--- Instructions to follow ---
Everything in the data below is left aside except the lines from the one containing "ob = box(name, (0, 0, 0), size, GLOVE, bevel=0.003, segments=1)" through the one containing "fan = 0.06 * (k - 1.5)"; repeat those exactly.

- - -

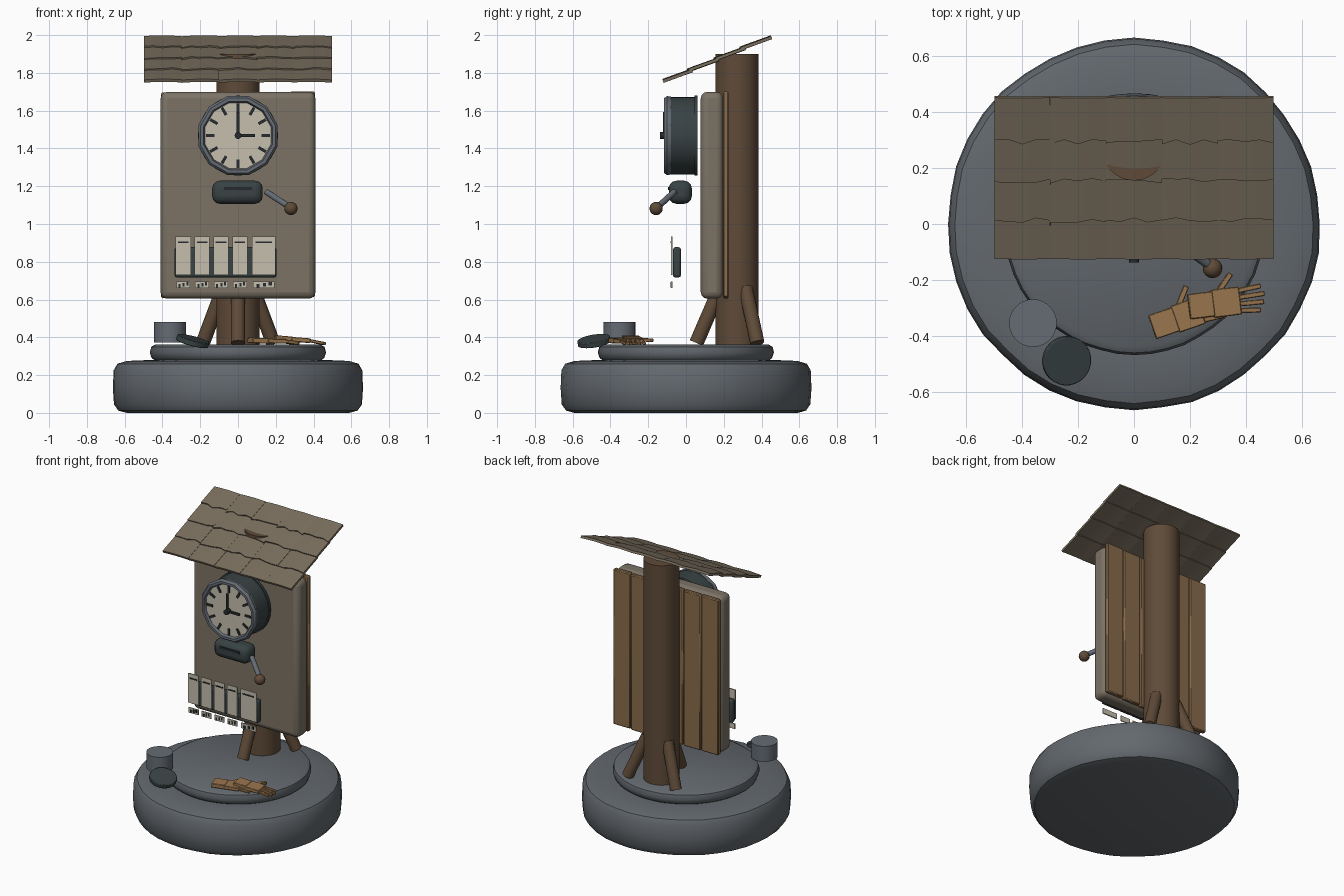
import bpy, bmesh, math, random
from mathutils import Vector, Matrix, Euler

random.seed(4)
cube = bpy.data.objects.get("Cube")
if cube:
    bpy.data.objects.remove(cube, do_unlink=True)


def material(name, r, g, b):
    m = bpy.data.materials.new(name)
    m.use_nodes = True
    m.diffuse_color = (r, g, b, 1)
    node = next(n for n in m.node_tree.nodes if n.type == 'BSDF_PRINCIPLED')
    node.inputs["Base Color"].default_value = (r, g, b, 1)
    return m


STONE = material("grey stone", 0.125, 0.14, 0.155)
SLAB = material("taupe slab", 0.20, 0.17, 0.13)
SHINGLE = material("weathered shingle", 0.19, 0.155, 0.11)
TRUNK = material("dark brown wood", 0.115, 0.07, 0.04)
PLANK = material("tan plank", 0.25, 0.15, 0.07)
IRON = material("dark green iron", 0.04, 0.055, 0.057)
STEEL = material("blue grey steel", 0.13, 0.15, 0.175)
CREAM = material("cream", 0.56, 0.52, 0.42)
INK = material("black ink", 0.02, 0.024, 0.026)
GLOVE = material("golden wood", 0.32, 0.18, 0.075)


def finish(name, bm, mat, matrix=None, bevel=0, segments=2, smooth=True):
    bmesh.ops.recalc_face_normals(bm, faces=bm.faces)
    me = bpy.data.meshes.new(name)
    bm.to_mesh(me)
    bm.free()
    me.materials.append(mat)
    ob = bpy.data.objects.new(name, me)
    bpy.context.collection.objects.link(ob)
    if matrix:
        ob.matrix_world = matrix
    if bevel:
        mod = ob.modifiers.new("rounded edges", 'BEVEL')
        mod.width, mod.segments = bevel, segments
    if smooth:
        bpy.ops.object.select_all(action='DESELECT')
        ob.select_set(True)
        bpy.context.view_layer.objects.active = ob
        bpy.ops.object.shade_smooth_by_angle(angle=math.radians(40))
    return ob


def box(name, centre, size, mat, rot=(0, 0, 0), bevel=0, segments=2):
    bm = bmesh.new()
    bmesh.ops.create_cube(bm, size=1, matrix=Matrix.Diagonal((*size, 1)))
    m = Matrix.Translation(centre) @ Euler(rot).to_matrix().to_4x4()
    return finish(name, bm, mat, m, bevel, segments, bevel > 0)


def rod(name, a, b, r, mat, sides=16, r2=None, bevel=0):
    a, b = Vector(a), Vector(b)
    d = b - a
    bm = bmesh.new()
    bmesh.ops.create_cone(bm, cap_ends=True, segments=sides, radius1=r,
                          radius2=r if r2 is None else r2, depth=d.length)
    m = Matrix.Translation((a + b) / 2) @ d.to_track_quat('Z', 'Y').to_matrix().to_4x4()
    return finish(name, bm, mat, m, bevel)


def lathe(name, profile, mat, sides, matrix=None, wobble=0, closed=False):
    # Spin (radius, height) points around z, optionally with an uneven rim
    bm = bmesh.new()
    rings = []
    scale = [1 + random.uniform(-wobble, wobble) for _ in range(sides)]
    for r, z in profile:
        rings.append([bm.verts.new((r * scale[i] * math.cos(math.tau * i / sides),
                                    r * scale[i] * math.sin(math.tau * i / sides), z))
                      for i in range(sides)])
    pairs = list(zip(rings, rings[1:]))
    if closed:
        pairs.append((rings[-1], rings[0]))
    else:
        bm.faces.new(rings[0])
        bm.faces.new(rings[-1])
    for lo, hi in pairs:
        for i in range(sides):
            j = (i + 1) % sides
            bm.faces.new((lo[i], lo[j], hi[j], hi[i]))
    return finish(name, bm, mat, matrix)


# Stone base: wide plinth and a thinner step
lathe("plinth", [(0.59, 0.0), (0.635, 0.012), (0.658, 0.045), (0.664, 0.13), (0.66, 0.225),
                 (0.64, 0.26), (0.59, 0.275), (0.47, 0.28)], STONE, 40, wobble=0.006)
lathe("step", [(0.435, 0.275), (0.456, 0.29), (0.466, 0.32), (0.458, 0.35), (0.435, 0.363)],
      STONE, 48, wobble=0.003)

# Post with three braces
POST_Y = 0.27
rod("post", (0, POST_Y, 0.355), (0, POST_Y, 1.90), 0.115, TRUNK, 32)
for i in range(3):
    a = math.radians(-90 + 120 * i)
    c, s = math.cos(a), math.sin(a)
    rod("brace", (0.215 * c, POST_Y + 0.215 * s, 0.37), (0.09 * c, POST_Y + 0.09 * s, 0.66),
        0.038, TRUNK, 14)

# Slab with planks behind
box("slab", (0, 0.137, 1.152), (0.82, 0.118, 1.095), SLAB, bevel=0.035, segments=3)
for i in range(6):
    box("back_plank", (-0.341 + 0.1365 * i, 0.211, 1.153 + random.uniform(-0.004, 0.004)),
        (0.132, 0.03, 1.088), PLANK, bevel=0.006, segments=1)

# Shingle roof on one slope
slope = math.atan2(0.24, 0.575)
roof = Matrix.Translation((0, 0.165, 1.875)) @ Matrix.Rotation(slope, 4, 'X')
for row in range(4):
    for col in range(5):
        bm = bmesh.new()
        bmesh.ops.create_grid(bm, x_segments=4, y_segments=2, size=0.5)
        for v in bm.verts:
            edge = v.co.y < -0.4 and row > 0
            v.co = Vector((v.co.x * 0.199, v.co.y * 0.165, 0.003 * math.cos(v.co.x * 4)
                           - v.co.y * 0.008))
            if edge:
                v.co.y += random.uniform(-0.012, 0.008)
        ext = bmesh.ops.extrude_face_region(bm, geom=bm.faces[:])
        new = [g for g in ext["geom"] if isinstance(g, bmesh.types.BMVert)]
        bmesh.ops.translate(bm, verts=new, vec=(0, 0, -0.016))
        place = Matrix.Translation((-0.398 + 0.199 * col, -0.2275 + 0.1515 * row, 0.006))
        tilt = Matrix.Rotation(random.uniform(-0.015, 0.015), 4, 'Y')
        finish("shingle", bm, SHINGLE, roof @ place @ tilt)

# Clock: drum, faceted rim, dial, ticks and hands
CZ = 1.468
face_front = Matrix.Translation((0, 0, CZ)) @ Matrix.Rotation(math.pi / 2, 4, 'X')
rod("clock_drum", (0, 0.06, CZ), (0, -0.09, CZ), 0.205, IRON, 32)
lathe("clock_back_rim", [(0.19, -0.062), (0.212, -0.062), (0.212, -0.045), (0.19, -0.045)],
      IRON, 32, face_front, closed=True)
lathe("clock_rim", [(0.18, 0.08), (0.213, 0.08), (0.217, 0.1), (0.205, 0.116), (0.188, 0.116),
                    (0.18, 0.1)], STEEL, 12, face_front @ Matrix.Rotation(math.pi / 12, 4, 'Z'),
      closed=True)
rod("clock_dial", (0, -0.08, CZ), (0, -0.1, CZ), 0.186, CREAM, 32)
for i in range(12):
    a = math.tau * i / 12
    box("hour_tick", (0.148 * math.sin(a), -0.102, CZ + 0.148 * math.cos(a)),
        (0.016, 0.008, 0.045), INK, (0, a, 0))
box("minute_hand", (0, -0.117, CZ + 0.06), (0.014, 0.008, 0.13), INK)
box("hour_hand", (0.045, -0.113, CZ), (0.09, 0.008, 0.016), INK)
rod("clock_pin", (0, -0.1, CZ), (0, -0.137, CZ), 0.018, INK, 12)

# Lever box
box("lever_box", (-0.003, -0.03, 1.168), (0.268, 0.122, 0.122), IRON, bevel=0.04, segments=3)
box("lever_box_slot", (0, -0.091, 1.188), (0.15, 0.008, 0.016), INK)
rod("lever", (0.15, -0.062, 1.17), (0.28, -0.155, 1.085), 0.016, STEEL, 12)
bm = bmesh.new()
bmesh.ops.create_uvsphere(bm, u_segments=16, v_segments=10, radius=0.035)
finish("lever_knob", bm, TRUNK, Matrix.Translation((0.28, -0.158, 1.082)))

# Card rack with cards and labels
box("card_rack", (-0.066, -0.048, 0.797), (0.54, 0.042, 0.16), IRON, bevel=0.012)
for x, w in ((-0.29, 0.08), (-0.19, 0.08), (-0.09, 0.08), (0.01, 0.08), (0.137, 0.125)):
    box("card", (x, -0.076, 0.832), (w, 0.008, 0.205), CREAM)
    box("card_stripe", (x, -0.081, 0.903), (w * 0.7, 0.004, 0.009), INK)
    box("label", (x, -0.076, 0.678), (w * 0.92, 0.008, 0.036), CREAM)
    for k in (-0.25, 0.03, 0.27):
        box("label_bar", (x + k * w, -0.081, 0.678 + 0.02 * k), (w * 0.13, 0.004, 0.02), INK)

# Tin and its loose lid
rod("tin", (-0.36, -0.353, 0.372), (-0.36, -0.353, 0.48), 0.085, STEEL, 28)
lid = Vector((-0.24, -0.487, 0.38))
n = Vector((0.26, -0.16, 1)).normalized() * 0.014
rod("tin_lid", lid - n, lid + n, 0.088, IRON, 28, bevel=0.004)


# Jointed wooden hands, one lying over the other
def wooden_hand(origin, angle, droop):
    m = Matrix.Translation(origin) @ Matrix.Rotation(angle, 4, 'Z') @ Matrix.Rotation(droop, 4, 'Y')

    def part(name, centre, size, turn=0.0, dip=0.0):
        ob = box(name, (0, 0, 0), size, GLOVE, bevel=0.003, segments=1)
        ob.matrix_world = m @ Matrix.Translation(centre) @ Euler((0, dip, turn)).to_matrix().to_4x4()

    part("hand_cuff", (0.045, 0, 0), (0.09, 0.09, 0.028))
    part("hand_palm", (0.135, 0, 0), (0.1, 0.1, 0.024))
    part("hand_thumb", (0.135, 0.067, 0), (0.085, 0.02, 0.018), 0.85)
    for k in range(4):
        y, reach = -0.039 + 0.026 * k, (0.075, 0.09, 0.095, 0.085)[k]
        fan = 0.06 * (k - 1.5)
        part("hand_finger", (0.18 + reach / 2, y, -0.004), (reach, 0.018, 0.016), fan, 0.12)


wooden_hand((0.065, -0.368, 0.384), math.radians(19), 0.03)
wooden_hand((0.195, -0.295, 0.397), math.radians(7), 0.08)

- - -

--- Reply to the task ---
        ob = box(name, (0, 0, 0), size, GLOVE, bevel=0.003, segments=1)
        ob.matrix_world = m @ Matrix.Translation(centre) @ Euler((0, dip, turn)).to_matrix().to_4x4()

    part("hand_cuff", (0.045, 0, 0), (0.09, 0.09, 0.028))
    part("hand_palm", (0.135, 0, 0), (0.1, 0.1, 0.024))
    part("hand_thumb", (0.135, 0.067, 0), (0.085, 0.02, 0.018), 0.85)
    for k in range(4):
        y, reach = -0.039 + 0.026 * k, (0.075, 0.09, 0.095, 0.085)[k]
        fan = 0.06 * (k - 1.5)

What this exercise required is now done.